● Exercise brief: With the pictures left out, copy the records below exactly from the first line down to the line holding "0.27 : 0.22) * x);", and include that line.

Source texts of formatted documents
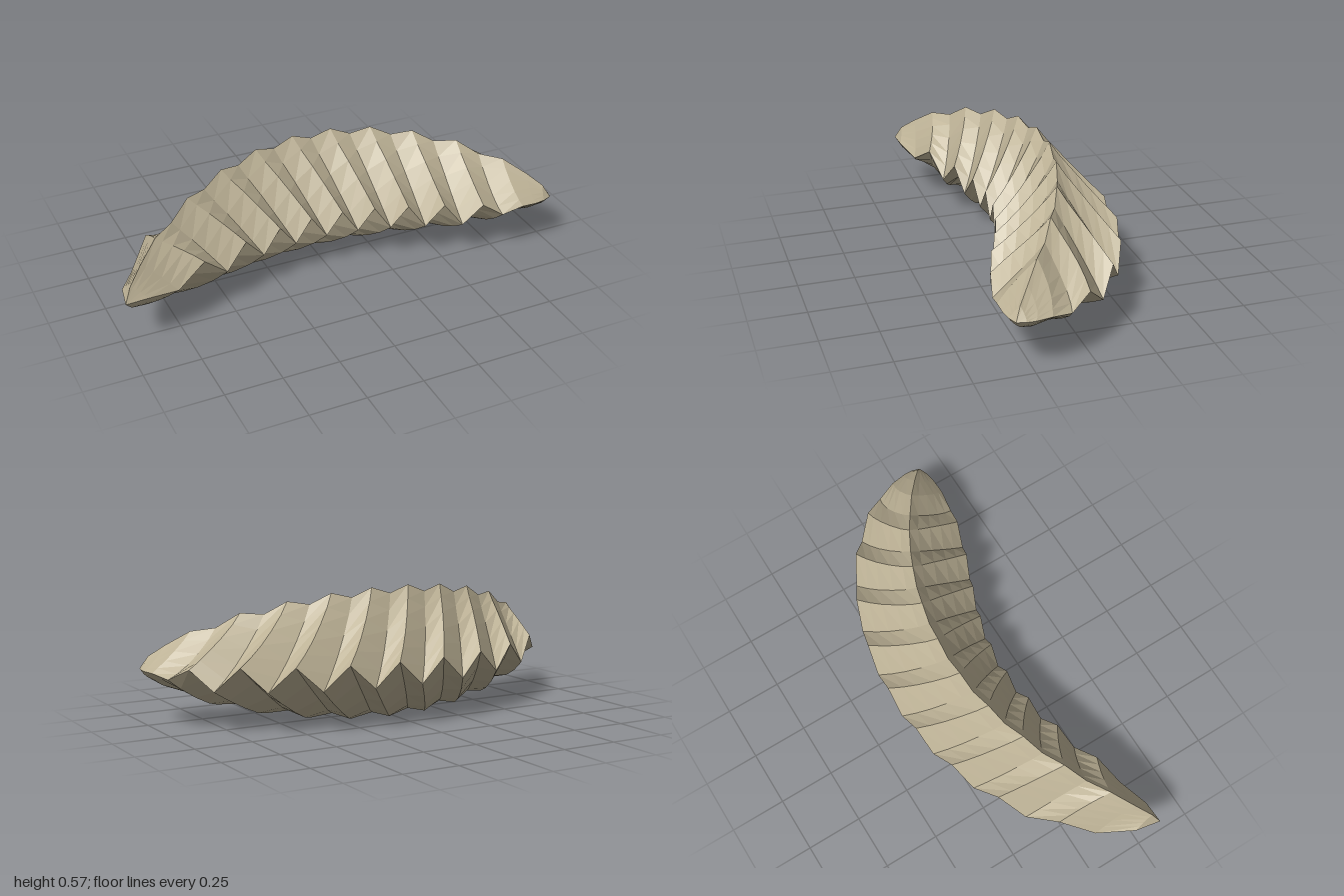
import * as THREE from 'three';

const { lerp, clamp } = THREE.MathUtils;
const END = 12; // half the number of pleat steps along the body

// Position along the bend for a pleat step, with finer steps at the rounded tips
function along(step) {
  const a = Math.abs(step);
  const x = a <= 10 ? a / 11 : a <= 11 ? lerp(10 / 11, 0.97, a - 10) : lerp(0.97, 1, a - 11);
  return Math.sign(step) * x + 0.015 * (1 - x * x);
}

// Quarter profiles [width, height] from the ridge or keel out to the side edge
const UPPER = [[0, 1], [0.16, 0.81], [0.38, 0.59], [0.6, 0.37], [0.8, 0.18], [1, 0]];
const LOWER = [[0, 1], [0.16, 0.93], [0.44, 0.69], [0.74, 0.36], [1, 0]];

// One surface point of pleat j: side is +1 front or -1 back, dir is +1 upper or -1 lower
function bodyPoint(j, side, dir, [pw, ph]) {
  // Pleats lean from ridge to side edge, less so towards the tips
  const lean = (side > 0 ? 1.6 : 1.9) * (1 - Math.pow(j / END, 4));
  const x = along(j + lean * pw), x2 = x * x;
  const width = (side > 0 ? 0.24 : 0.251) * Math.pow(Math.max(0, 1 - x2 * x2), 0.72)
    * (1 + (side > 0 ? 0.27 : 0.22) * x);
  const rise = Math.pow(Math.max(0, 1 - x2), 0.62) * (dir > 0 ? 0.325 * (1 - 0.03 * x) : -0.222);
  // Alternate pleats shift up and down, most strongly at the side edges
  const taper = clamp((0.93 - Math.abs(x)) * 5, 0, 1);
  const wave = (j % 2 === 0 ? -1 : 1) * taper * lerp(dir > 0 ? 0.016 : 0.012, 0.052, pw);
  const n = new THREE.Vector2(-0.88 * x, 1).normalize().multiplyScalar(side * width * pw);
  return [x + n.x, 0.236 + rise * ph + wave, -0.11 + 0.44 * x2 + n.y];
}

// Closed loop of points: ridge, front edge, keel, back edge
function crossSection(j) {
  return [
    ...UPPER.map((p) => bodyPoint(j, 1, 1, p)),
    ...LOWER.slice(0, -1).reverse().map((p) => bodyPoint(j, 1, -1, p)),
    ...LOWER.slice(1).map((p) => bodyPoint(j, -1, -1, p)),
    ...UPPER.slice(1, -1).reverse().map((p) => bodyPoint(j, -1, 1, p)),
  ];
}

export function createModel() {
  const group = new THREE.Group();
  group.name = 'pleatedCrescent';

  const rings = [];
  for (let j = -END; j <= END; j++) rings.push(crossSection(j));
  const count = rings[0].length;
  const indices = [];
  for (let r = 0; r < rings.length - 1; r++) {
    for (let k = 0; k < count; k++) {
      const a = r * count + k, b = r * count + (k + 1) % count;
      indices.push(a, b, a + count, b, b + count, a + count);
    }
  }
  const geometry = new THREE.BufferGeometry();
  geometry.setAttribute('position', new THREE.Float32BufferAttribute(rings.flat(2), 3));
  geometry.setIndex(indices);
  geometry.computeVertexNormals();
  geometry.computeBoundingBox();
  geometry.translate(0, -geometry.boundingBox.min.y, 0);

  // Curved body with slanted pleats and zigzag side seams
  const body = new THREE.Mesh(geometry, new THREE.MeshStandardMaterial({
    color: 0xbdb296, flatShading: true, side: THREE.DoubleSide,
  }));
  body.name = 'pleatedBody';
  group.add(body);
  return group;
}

● Solution to this problem:
import * as THREE from 'three';

const { lerp, clamp } = THREE.MathUtils;
const END = 12; // half the number of pleat steps along the body

// Position along the bend for a pleat step, with finer steps at the rounded tips
function along(step) {
  const a = Math.abs(step);
  const x = a <= 10 ? a / 11 : a <= 11 ? lerp(10 / 11, 0.97, a - 10) : lerp(0.97, 1, a - 11);
  return Math.sign(step) * x + 0.015 * (1 - x * x);
}

// Quarter profiles [width, height] from the ridge or keel out to the side edge
const UPPER = [[0, 1], [0.16, 0.81], [0.38, 0.59], [0.6, 0.37], [0.8, 0.18], [1, 0]];
const LOWER = [[0, 1], [0.16, 0.93], [0.44, 0.69], [0.74, 0.36], [1, 0]];

// One surface point of pleat j: side is +1 front or -1 back, dir is +1 upper or -1 lower
function bodyPoint(j, side, dir, [pw, ph]) {
  // Pleats lean from ridge to side edge, less so towards the tips
  const lean = (side > 0 ? 1.6 : 1.9) * (1 - Math.pow(j / END, 4));
  const x = along(j + lean * pw), x2 = x * x;
  const width = (side > 0 ? 0.24 : 0.251) * Math.pow(Math.max(0, 1 - x2 * x2), 0.72)
    * (1 + (side > 0 ? 0.27 : 0.22) * x);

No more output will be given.